When I was in labor with our twins, the conversation of not spanking them came up once more. My husband and I knew physical punishment wasn't an option for us or anyone who would care for them. It worked for us but made it hard to connect with our support network.

A third child and three years later, we are at the same crossroad as the adults I watched as a child. Being in need of community but feeling pressure to choose between having help caring for them and exposing our children to harm from those who don't share our perspectives.

We supported positive discipline. It is a parenting style grounded in compassion with a framework of boundaries. But we didn't know how to collaborate with our village to keep us connected if our community didn't understand. Many parents like us ask, what healthy boundaries can we implement without alienating the very people we want to share in this journey with?

We've learned to balance cooperation and limits to get the best of both worlds.

Communicate Openly, Clearly, and Honestly

Some people have a hard time buying in without the "why." Dr. Erlanger Turner, Ph.D., a licensed psychologist specializing in family and children and founder of Therapy for Black Kids, explains it's not uncommon for extended family to disagree with discipline decisions.
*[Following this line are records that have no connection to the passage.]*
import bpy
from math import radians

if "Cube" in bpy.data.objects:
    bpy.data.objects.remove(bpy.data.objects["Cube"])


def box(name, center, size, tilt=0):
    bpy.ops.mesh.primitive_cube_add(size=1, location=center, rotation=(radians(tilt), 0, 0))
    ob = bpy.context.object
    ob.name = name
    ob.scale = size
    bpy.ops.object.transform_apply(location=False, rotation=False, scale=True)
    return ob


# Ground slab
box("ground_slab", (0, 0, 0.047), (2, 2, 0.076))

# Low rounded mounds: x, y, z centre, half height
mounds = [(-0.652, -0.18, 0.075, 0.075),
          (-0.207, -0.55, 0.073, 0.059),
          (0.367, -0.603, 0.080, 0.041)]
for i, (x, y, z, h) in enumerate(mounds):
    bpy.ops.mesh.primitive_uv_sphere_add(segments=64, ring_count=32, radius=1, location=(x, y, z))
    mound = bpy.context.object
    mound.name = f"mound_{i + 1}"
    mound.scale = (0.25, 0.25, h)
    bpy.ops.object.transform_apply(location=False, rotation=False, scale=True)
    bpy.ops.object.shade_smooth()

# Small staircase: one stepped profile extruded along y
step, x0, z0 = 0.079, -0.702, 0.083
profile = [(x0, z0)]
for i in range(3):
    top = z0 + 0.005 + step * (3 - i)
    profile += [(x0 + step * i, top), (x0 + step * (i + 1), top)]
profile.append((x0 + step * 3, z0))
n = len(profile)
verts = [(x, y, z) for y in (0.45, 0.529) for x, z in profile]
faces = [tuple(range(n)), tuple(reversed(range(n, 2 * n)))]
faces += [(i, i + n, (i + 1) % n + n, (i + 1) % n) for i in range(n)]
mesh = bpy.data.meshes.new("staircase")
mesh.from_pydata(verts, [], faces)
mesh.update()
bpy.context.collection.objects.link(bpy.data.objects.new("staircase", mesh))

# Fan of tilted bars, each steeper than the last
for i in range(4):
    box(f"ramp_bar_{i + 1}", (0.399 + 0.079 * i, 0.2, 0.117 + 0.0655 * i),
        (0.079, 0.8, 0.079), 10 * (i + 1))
Conversations help bring understanding. He states, "if you feel compelled to share those parts of your life, you can let me them know your parents' parenting style and share how it impacted your life. This may create an opportunity for them to see your perspective—even if they still decide to disagree."

Share Research-Based Resources That Show the Science Behind Your Choices
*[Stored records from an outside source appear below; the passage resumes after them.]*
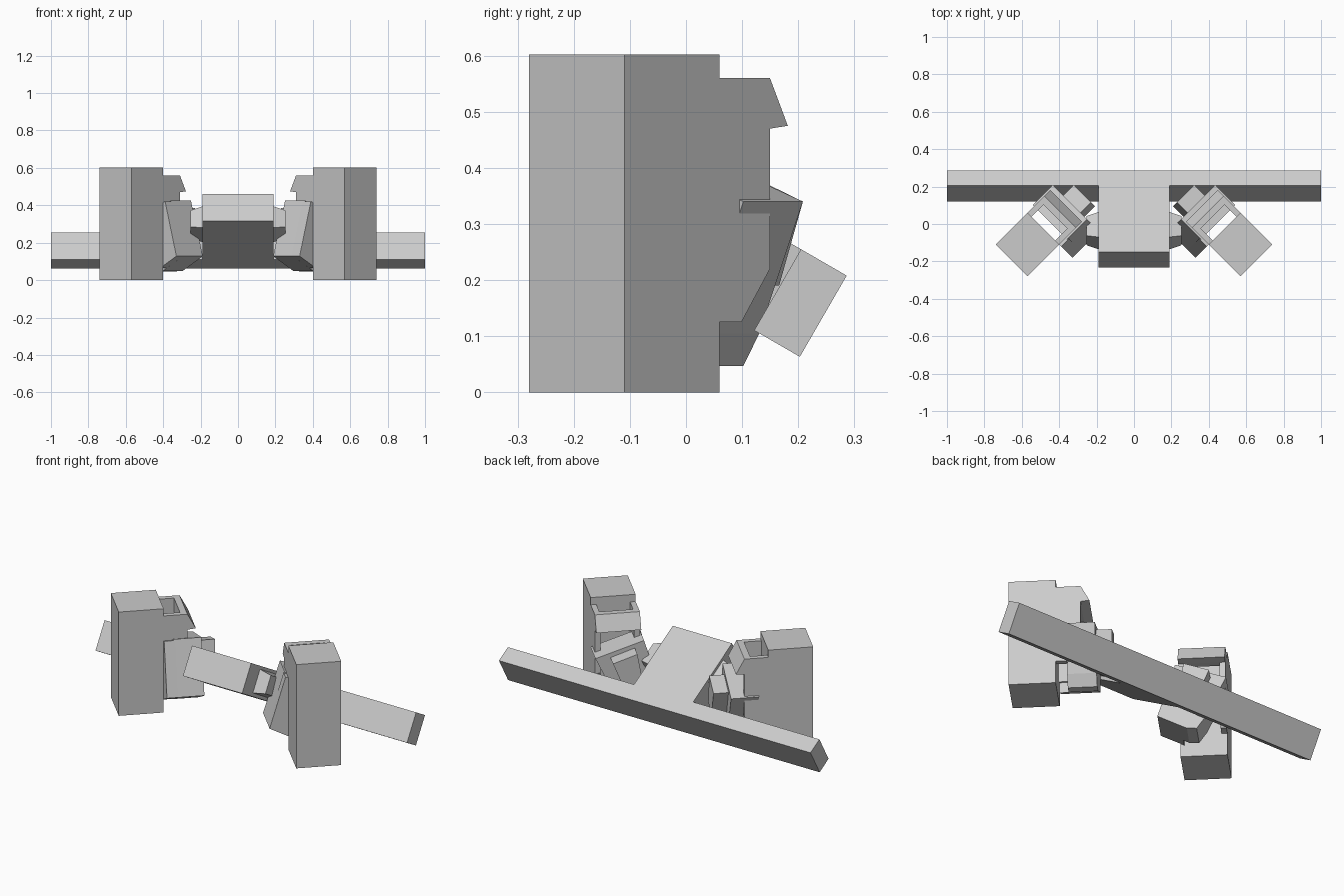
import bpy, bmesh, math
from mathutils import Vector, Matrix

old = bpy.data.objects.get("Cube")
if old:
    bpy.data.objects.remove(old)

grey = bpy.data.materials.new("plain grey")
grey.use_nodes = True
colour = (0.6, 0.6, 0.6, 1)
grey.diffuse_color = colour
grey.node_tree.nodes["Principled BSDF"].inputs["Base Color"].default_value = colour

R = math.sqrt(0.5)


def prism(name, profile, lo, hi, place):
    """Extrude a 2D profile from lo to hi; place maps (a, b, depth) to a point."""
    bm = bmesh.new()
    ends = [[bm.verts.new(place(a, b, d)) for a, b in profile] for d in (lo, hi)]
    bm.faces.new(ends[0])
    bm.faces.new(ends[1])
    count = len(profile)
    for i in range(count):
        j = (i + 1) % count
        bm.faces.new((ends[0][i], ends[0][j], ends[1][j], ends[1][i]))
    bmesh.ops.recalc_face_normals(bm, faces=bm.faces)
    mesh = bpy.data.meshes.new(name)
    bm.to_mesh(mesh)
    bm.free()
    mesh.materials.append(grey)
    obj = bpy.data.objects.new(name, mesh)
    bpy.context.collection.objects.link(obj)
    return obj


def rect(a0, a1, b0, b1):
    return [(a0, b0), (a1, b0), (a1, b1), (a0, b1)]


def tilted(f, w, x):
    """Frame of the tilted crosspiece: f forward, w up, x sideways."""
    c, s = math.cos(math.radians(30)), 0.5
    return Vector((x, 0.205 - c * f + s * w, 0.255 + s * f + c * w))


# Tilted T-shaped crosspiece, one outline extruded through its thickness
T = [(-1, -0.094), (1, -0.094), (1, 0), (0.19, 0), (0.19, 0.41),
     (-0.19, 0.41), (-0.19, 0), (-1, 0)]
prism("crosspiece", T, -0.167, 0, lambda x, f, w: tilted(f, w, x))

# Profiles shared by both sides
arm = [(0, 0.56), (0.127, 0.56), (0.172, 0.475), (0.127, 0.47),
       (0.127, 0.22), (0.055, 0.125), (0, 0.125)]
lip = [(0.092, 0.56), (0.127, 0.56), (0.172, 0.475), (0.127, 0.47), (0.092, 0.47)]
slab = [(-0.13, 0.34), (0.13, 0.425), (0.22, 0.128), (0.07, 0.05),
        (0.02, 0.047), (-0.02, 0.105)]
cheek = [(0.1, 0.41), (0.135, 0.42), (0.22, 0.128), (0.1, 0.066)]
outer = [(-0.05, 0.34), (0.08, 0.385), (0.11, 0.22), (0.01, 0.19)]
stub = [(0.15, -0.15), (0.31, -0.15), (0.31, -0.015), (0.15, -0.015)]

for side, label in ((-1, "right"), (1, "left")):

    def local(u, n, z):
        """Frame on the inner face of the block: u across, n outwards."""
        return Vector((-side * (-0.485 + R * (u + n)), -0.025 + R * (n - u), z))

    def across(n, z, u):
        return local(u, n, z)

    def outwards(u, z, n):
        return local(u, n, z)

    # Tall square block, turned 45 degrees
    prism(label + "_block", rect(-0.12, 0.12, -0.24, 0), 0, 0.602, local)

    # Socket on the block: two arms and a lipped bar around an open slot
    prism(label + "_socket_back_arm", arm, -0.12, -0.09, across)
    prism(label + "_socket_front_arm", arm, 0.09, 0.12, across)
    prism(label + "_socket_lip", lip, -0.12, 0.12, across)

    # Slanted joint reaching from the socket to the crosspiece
    prism(label + "_joint", slab, 0.05, 0.2, outwards)
    prism(label + "_joint_cheek", cheek, 0, 0.06, outwards)
    prism(label + "_joint_plate", outer, 0.2, 0.28, outwards)

    # Tapered stub on the side of the crosspiece stem
    base = prism(label + "_stub", stub, 0.18, 0.255,
                 lambda f, w, x: tilted(f, w, side * x))
    centre = tilted(0.23, -0.083, side * 0.255)
    for v in base.data.vertices:
        if abs(v.co.x) > 0.2:
            v.co.yz = centre.yz + (v.co.yz - centre.yz) * 0.75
Sharing a list of books and articles, and other sources on positive discipline provides an objective perspective. Dr. Earl calls this "the science route." "Sometimes people are willing to have a dialogue on things such as parenting style when you share what science is available on the topic," says Turner. Research shows physical punishment, and authoritarian parenting lead to aggressive behavior and self-esteem problems. However, positive discipline promotes emotional regulation and setting appropriate boundaries.

Trust Yourself To Do What's Best for Your Household
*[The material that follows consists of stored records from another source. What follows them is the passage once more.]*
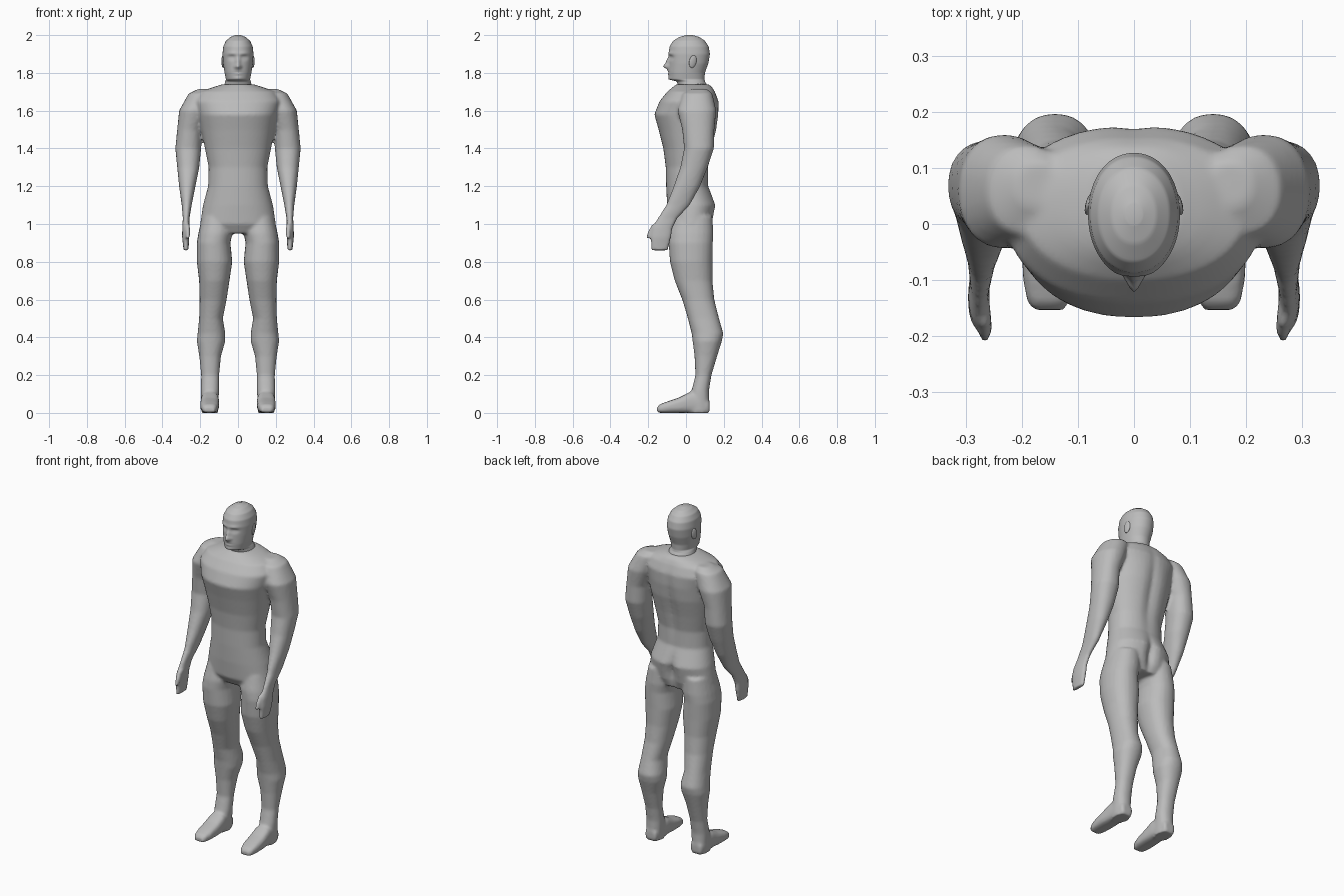
import bpy
import bmesh
from math import cos, sin, pi, exp
from mathutils import Vector, Matrix

cube = bpy.data.objects.get("Cube")
if cube:
    bpy.data.objects.remove(cube, do_unlink=True)

grey = bpy.data.materials.new("plain grey")
grey.use_nodes = True
tone = (0.5, 0.5, 0.5, 1)
grey.diffuse_color = tone
grey.node_tree.nodes["Principled BSDF"].inputs["Base Color"].default_value = tone


def signed_power(value, power):
    return abs(value) ** power * (1 if value >= 0 else -1)


def section(ring, sides, power, along_y):
    """Rounded outline inside the extents (level, x min, x max, low, high)."""
    level, left, right, low, high = ring
    points = []
    for i in range(sides):
        angle = 2 * pi * i / sides
        u = signed_power(cos(angle), 2 / power)
        v = signed_power(sin(angle), 2 / power)
        x = (left + right) / 2 + u * (right - left) / 2
        w = (low + high) / 2 + v * (high - low) / 2
        points.append(Vector((x, level, w) if along_y else (x, w, level)))
    return points


def loft(bm, rings, sides=24, power=2.2, along_y=False, mirror=False, steps=4):
    """Skin a closed tube through the rings, and its mirror copy if asked."""
    dense = []
    for a, b in zip(rings, rings[1:]):
        for s in range(steps):
            dense.append([p + (q - p) * s / steps for p, q in zip(a, b)])
    dense.append(rings[-1])
    made = []
    for side in ((1, -1) if mirror else (1,)):
        loops = []
        for ring in dense:
            points = section(ring, sides, power, along_y)
            loops.append([bm.verts.new((p.x * side, p.y, p.z)) for p in points])
        faces = [bm.faces.new(loops[0]), bm.faces.new(loops[-1])]
        for a, b in zip(loops, loops[1:]):
            for i in range(sides):
                j = (i + 1) % sides
                faces.append(bm.faces.new((a[i], a[j], b[j], b[i])))
        bmesh.ops.recalc_face_normals(bm, faces=faces)
        made += [v for row in loops for v in row]
    return made


def centred(rings):
    return [(z, -half, half, front, back) for z, half, front, back in rings]


def push(verts, x, z, width, height, amount, back=False):
    """Soft dent or bump along y on the front or the back."""
    for v in verts:
        if (v.co.y > 0.03) == back:
            fall = ((v.co.x - x) / width) ** 2 + ((v.co.z - z) / height) ** 2
            v.co.y += amount * exp(-fall)


def finish(bm, name, voxel=None, smoothing=3):
    mesh = bpy.data.meshes.new(name)
    bm.to_mesh(mesh)
    bm.free()
    mesh.materials.append(grey)
    obj = bpy.data.objects.new(name, mesh)
    bpy.context.collection.objects.link(obj)
    if voxel:
        remesh = obj.modifiers.new("blend", "REMESH")
        remesh.mode = "VOXEL"
        remesh.voxel_size = voxel
        remesh.use_smooth_shade = True
    if smoothing:
        smooth = obj.modifiers.new("soften", "SMOOTH")
        smooth.factor = 0.5
        smooth.iterations = smoothing
    for face in mesh.polygons:
        face.use_smooth = True
    return obj


body = bmesh.new()

# Torso
torso = loft(body, centred([
    (0.95, 0.15, -0.06, 0.12), (1.0, 0.2, -0.09, 0.14), (1.1, 0.185, -0.1, 0.16),
    (1.2, 0.158, -0.105, 0.12), (1.3, 0.155, -0.107, 0.12), (1.4, 0.175, -0.12, 0.14),
    (1.5, 0.195, -0.145, 0.165), (1.58, 0.21, -0.168, 0.175), (1.65, 0.23, -0.14, 0.175),
    (1.7, 0.2, -0.1, 0.155), (1.725, 0.13, -0.07, 0.14), (1.74, 0.08, -0.05, 0.12),
]), sides=48)
push(torso, 0, 1.45, 0.03, 0.2, -0.015, back=True)
push(torso, 0, 1.05, 0.025, 0.08, -0.03, back=True)

# Arms and hands
loft(body, [
    (1.715, 0.13, 0.21, 0.03, 0.11), (1.69, 0.12, 0.262, -0.02, 0.14),
    (1.6, 0.15, 0.312, -0.045, 0.16), (1.5, 0.19, 0.322, -0.02, 0.15),
    (1.4, 0.195, 0.332, -0.01, 0.148), (1.3, 0.205, 0.322, -0.03, 0.115),
    (1.2, 0.225, 0.312, -0.065, 0.075), (1.1, 0.245, 0.298, -0.105, 0.02),
    (1.03, 0.257, 0.292, -0.15, -0.045), (0.98, 0.257, 0.295, -0.18, -0.07),
    (0.93, 0.258, 0.296, -0.187, -0.078), (0.86, 0.262, 0.288, -0.185, -0.095),
], mirror=True)

# Thumbs
loft(body, [
    (1.0, 0.255, 0.28, -0.18, -0.13), (0.95, 0.252, 0.278, -0.207, -0.165),
    (0.925, 0.256, 0.276, -0.21, -0.18),
], sides=12, mirror=True)

# Legs
loft(body, [
    (1.04, 0.03, 0.19, -0.07, 0.14), (0.95, 0.03, 0.21, -0.09, 0.145),
    (0.9, 0.04, 0.218, -0.092, 0.142), (0.8, 0.03, 0.218, -0.085, 0.14),
    (0.7, 0.045, 0.206, -0.06, 0.14), (0.6, 0.06, 0.203, -0.02, 0.15),
    (0.5, 0.08, 0.206, 0.01, 0.175), (0.42, 0.067, 0.214, 0.03, 0.198),
    (0.38, 0.067, 0.218, 0.035, 0.19), (0.3, 0.09, 0.205, 0.045, 0.165),
    (0.2, 0.1, 0.195, 0.05, 0.135), (0.12, 0.1, 0.197, 0.03, 0.122),
    (0.0, 0.105, 0.195, 0.01, 0.125),
], mirror=True)

# Feet
loft(body, [
    (0.125, 0.115, 0.185, 0, 0.06), (0.08, 0.105, 0.195, 0, 0.1),
    (0.02, 0.1, 0.197, 0, 0.11), (-0.04, 0.1, 0.2, 0, 0.08),
    (-0.1, 0.104, 0.198, 0, 0.06), (-0.14, 0.115, 0.19, 0, 0.045),
    (-0.153, 0.125, 0.18, 0, 0.03),
], power=3, along_y=True, mirror=True)
finish(body, "body", voxel=0.009)

# Head and neck
head = bmesh.new()
skull = loft(head, centred([
    (1.7, 0.085, -0.05, 0.125), (1.735, 0.073, -0.042, 0.112), (1.755, 0.067, -0.05, 0.1),
    (1.766, 0.064, -0.088, 0.098), (1.8, 0.071, -0.091, 0.1), (1.85, 0.079, -0.09, 0.118),
    (1.9, 0.082, -0.092, 0.127), (1.94, 0.078, -0.087, 0.12), (1.97, 0.064, -0.068, 0.1),
    (1.99, 0.04, -0.035, 0.07), (2.0, 0.014, 0, 0.035),
]), sides=72, power=2.1, steps=7)

# Face: nose, bridge, lips, mouth line and chin, then brows and eye sockets
for z, width, height, amount in (
        (1.834, 0.013, 0.012, -0.03), (1.858, 0.01, 0.022, -0.017),
        (1.811, 0.022, 0.007, -0.008), (1.803, 0.022, 0.004, 0.006),
        (1.795, 0.02, 0.006, -0.007), (1.772, 0.022, 0.012, -0.006)):
    push(skull, 0, z, width, height, amount)
for side in (-1, 1):
    push(skull, side * 0.033, 1.902, 0.024, 0.009, -0.006)
    push(skull, side * 0.032, 1.882, 0.018, 0.012, 0.014)
    push(skull, side * 0.032, 1.88, 0.01, 0.006, -0.007)
    push(skull, side * 0.014, 1.83, 0.006, 0.007, -0.008)
finish(head, "head", smoothing=2)

# Ears
for side, label in ((1, "left"), (-1, "right")):
    ear = bmesh.new()
    place = Matrix.Translation((side * 0.079, 0.036, 1.86))
    tilt = Matrix.Rotation(-0.2, 4, "X") @ Matrix.Rotation(side * 0.3, 4, "Z")
    size = Matrix.Diagonal((0.007, 0.02, 0.034, 1))
    bmesh.ops.create_uvsphere(ear, u_segments=16, v_segments=10, radius=1,
                              matrix=place @ tilt @ size)
    finish(ear, label + "_ear", smoothing=0)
We live in states away from both sides of our families. Even though technology could connect us, we made the hard decision to distance ourselves from certain family members until our children are old enough to verbally express how they want to be treated specifically. The stress of communicating boundaries but lack of acceptance took a major toll on us. Instinctively, we knew centralized refocusing, repair, and restructuring was the best strategy for us to begin building a village of like-minded people.

Carefully selecting how and when everyone engages may be the most realistic solution because we can't control what the ones we love choose to do. Be prepared for discomfort. Dr. Earl recommends creating opportunities for your family to see how your parenting style works. "It could be an excellent idea to help shift their perspective," says Turner." By showing them first-hand how your discipline style works. It can provide direct evidence to them to show the benefits."

Be OK with Some Loved Ones Being Uncomfortable

I have found that defensiveness usually leads the conflict in these discussions with my loved ones. Deviating from the "way it's always been done" can spark feelings of criticism of previous generations. In my experience, the opposition came from triggered negative feelings around how they parented, mistakes they feel they made and regrets that they have. Holding empathy for them means recognizing their prickliness may not be personal. The behavior is unacceptable, but the emotions are valid.

This positive discipline journey—while new—has improved my experiences with my husband and the people I encounter. Whether our families begin to accept this new perspective or not, I'm confident there is a group of people for us. They will be there with open arms, encouraging us and respecting us. They will value our uniqueness in how we learn from mistakes and our willingness to teach so we all grow more every day. There will be a time to close the distance. In the meantime, we'll keep building slowly.

Was this page helpful?
Related Articles